Personal Introduction

Courtesy of Robert Ballantyne
Some scenes, moments and highlights from my former journalism career

When I took the big leap to join the University of Ottawa’s Bachelor of Education program in mid-September, I accepted with no idea that I’d be constantly asked share my feelings.

Personal reflection is a key part of the program. Every course and almost every assignment is like this: write a letter to yourself about why you want to become a teacher, write about a personal artifact that represents you, describe a personal time of transition, and so on.

Frankly, my story is the one I’ve always been least interested in sharing. I was 16 when I landed my first paying gig as a journalist and I’ve been happily telling other people’s stories since.

I find it easy to hide my opinions behind journalistic balance and impartiality, to hide my face behind the camera, and to have my writing read by someone else on the radio.

As a kid growing up in Winnipeg, my dream was to work at the CBC and to work with journalist Wendy Mesley. A combination of luck and hard work led to me landing a full-time job at CBC’s investigative TV consumer show Marketplace, which at the time was newly hosted by Ms. Mesley.

During my nearly 10-year tenure at the CBC, I worked as an investigative researcher, television director, radio producer and web developer. For many years, I was extremely prolific, and my work ended up on many well-known programs beyond Marketplace, including The Fifth Estate, The National, The Nature of Things and As It Happens.

Unfortunately, I can describe my professional life much better than my personal one, because, well, I didn’t really have one at that time.

This was the primary reason why I left the CBC: to detach from the unhealthy relationship I had with my work. It’s the price you pay when your life’s ambitions relate to work. I (sadly, yet) honestly have never felt as happy and fulfilled as I did working 12-hour-plus days, then heading for after work get-togethers to talk about work some more with colleagues, finally forcing myself home to go to sleep, and then excitedly waking up to start the process all over again.

It’s an incredible gift to have your wildest dreams come true, but the price to pay (there’s always one) is that once you achieve your goals, you have a profound sense of uncertainty about what to do next.

So, I spent many years trying to figure out my next career phase. Along the way, I took personality tests, did a few courses, and attended many career workshops. The result was unexpected: I should be a dentist.

Plot twist!

Apparently, if you are smart and sensitive, you are destined to pull out teeth. Or at least drill into them on a regular basis.

(Forgive the sarcasm, and really thank goodness for dentists. If you’ve ever need one, you’ll be grateful they’re around. It’s just really, really, really not the gig for me.)

My second most-recommended option was to become a clinical psychologist, which I was into, except for the additional eight years of training. I just don’t think I could mortgage my life for that long.

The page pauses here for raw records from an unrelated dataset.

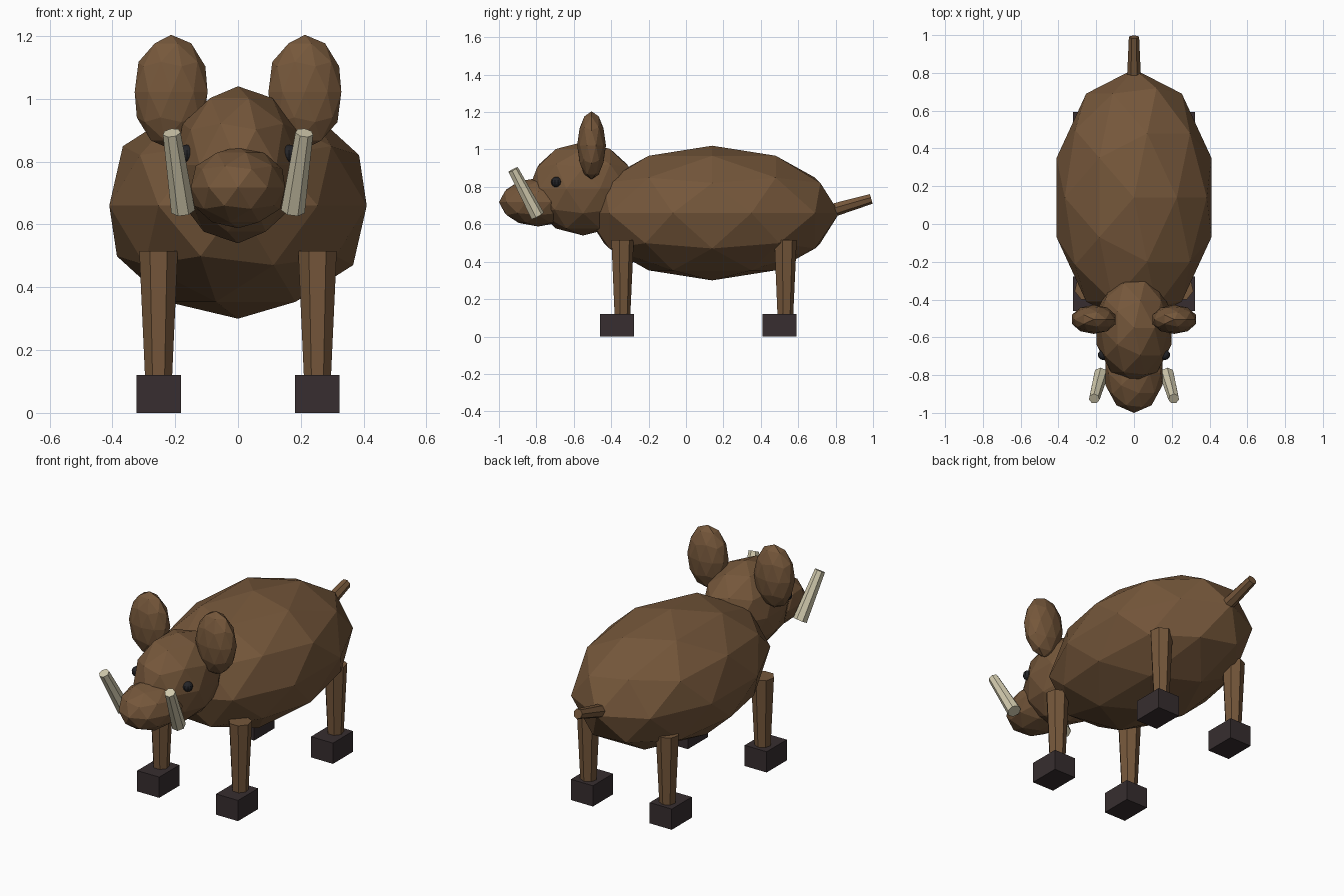
import bpy
from mathutils import Vector

if "Cube" in bpy.data.objects:
    bpy.data.objects.remove(bpy.data.objects["Cube"])


def material(name, rgb):
    m = bpy.data.materials.new(name)
    m.diffuse_color = (*rgb, 1)
    m.use_nodes = True
    m.node_tree.nodes["Principled BSDF"].inputs["Base Color"].default_value = m.diffuse_color
    return m


FUR = material("brown_fur", (0.178, 0.095, 0.043))
HOOF = material("dark_hoof", (0.038, 0.027, 0.029))
IVORY = material("ivory", (0.64, 0.59, 0.42))
BLACK = material("eye_black", (0.018, 0.018, 0.021))


def finish(name, mat):
    ob = bpy.context.object
    ob.name = name
    ob.data.materials.append(mat)
    return ob


def blob(name, centre, radii, mat):
    """Faceted ellipsoid."""
    bpy.ops.mesh.primitive_ico_sphere_add(subdivisions=2, radius=1, location=centre)
    ob = finish(name, mat)
    ob.scale = radii
    return ob


def taper(name, start, end, r1, r2, mat, sides=7):
    """Tapered rod between two points."""
    a, b = Vector(start), Vector(end)
    bpy.ops.mesh.primitive_cone_add(vertices=sides, radius1=r1, radius2=r2,
                                    depth=(b - a).length, location=(a + b) / 2)
    ob = finish(name, mat)
    ob.rotation_mode = 'QUATERNION'
    ob.rotation_quaternion = Vector((0, 0, 1)).rotation_difference(b - a)
    return ob


# Trunk, head and snout
blob("body", (0, 0.14, 0.66), (0.431, 0.68, 0.36), FUR)
blob("head", (0, -0.55, 0.79), (0.208, 0.29, 0.25), FUR)
blob("snout", (0, -0.79, 0.718), (0.158, 0.21, 0.13), FUR)

# Tail
taper("tail", (0, 0.77, 0.672), (0, 0.99, 0.737), 0.038, 0.028, FUR)

for side, s in (("left", -1), ("right", 1)):
    # Ears, eyes and tusks
    blob("ear_" + side, (s * 0.213, -0.505, 1.022), (0.122, 0.077, 0.182), FUR)
    bpy.ops.mesh.primitive_uv_sphere_add(segments=10, ring_count=8, radius=0.028,
                                         location=(s * 0.163, -0.693, 0.826))
    finish("eye_" + side, BLACK)
    taper("tusk_" + side, (s * 0.175, -0.795, 0.645), (s * 0.211, -0.925, 0.892),
          0.039, 0.029, IVORY)

    # Legs with block hooves
    for end, leg_y, hoof_y in (("front", -0.342, -0.369), ("back", 0.529, 0.5)):
        taper(f"{end}_leg_{side}", (s * 0.253, leg_y, 0.11), (s * 0.253, leg_y, 0.516),
              0.044, 0.063, FUR)
        bpy.ops.mesh.primitive_cube_add(size=1, location=(s * 0.2525, hoof_y, 0.06))
        finish(f"{end}_hoof_{side}", HOOF).scale = (0.141, 0.184, 0.12)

In third place was teaching. You know how this resolves, but I was very practical before deciding on this path, listing out the pros-and-cons, and stripping idealism from the decision.

I’m still not quite sure how to feel about this new life direction. It may be due to my whirlwind schedule. I was accepted into uOttawa’s program as a super-late admission, befitting my super-late, on-a-whim application this summer. My first week was a sink-or-swim experience as I was forced to simultaneously adjust to becoming a full-time student at a new university, catch up on weeks of classes and, oh, just for fun, I was thrown into a real high school to teach English, too.

It’s been quite the ride so far-and has been wonderful considering the disadvantageous start. Every week, as I approach a real-life school, I have moments of disbelief and can’t believe I’m, like, you know, a real teacher.

I try to avoid cliché but can’t avoid describing it all like a dream.

Lucky me, getting the chance to live out two different dreams in a lifetime! And this time ‘round, I’m also working on getting that personal life in line, too.

That’s what reading week and breaks are for, right?

The Talk of the Town Reflections on the art of teaching
Spotlight Selected stories from the archive
Quotations Deep thoughts and inspiration

"You cannot strengthen one by weakening another; and you cannot add to the stature of a dwarf by cutting off the leg of a giant."

— Benjamin Franklin Fairless (1950)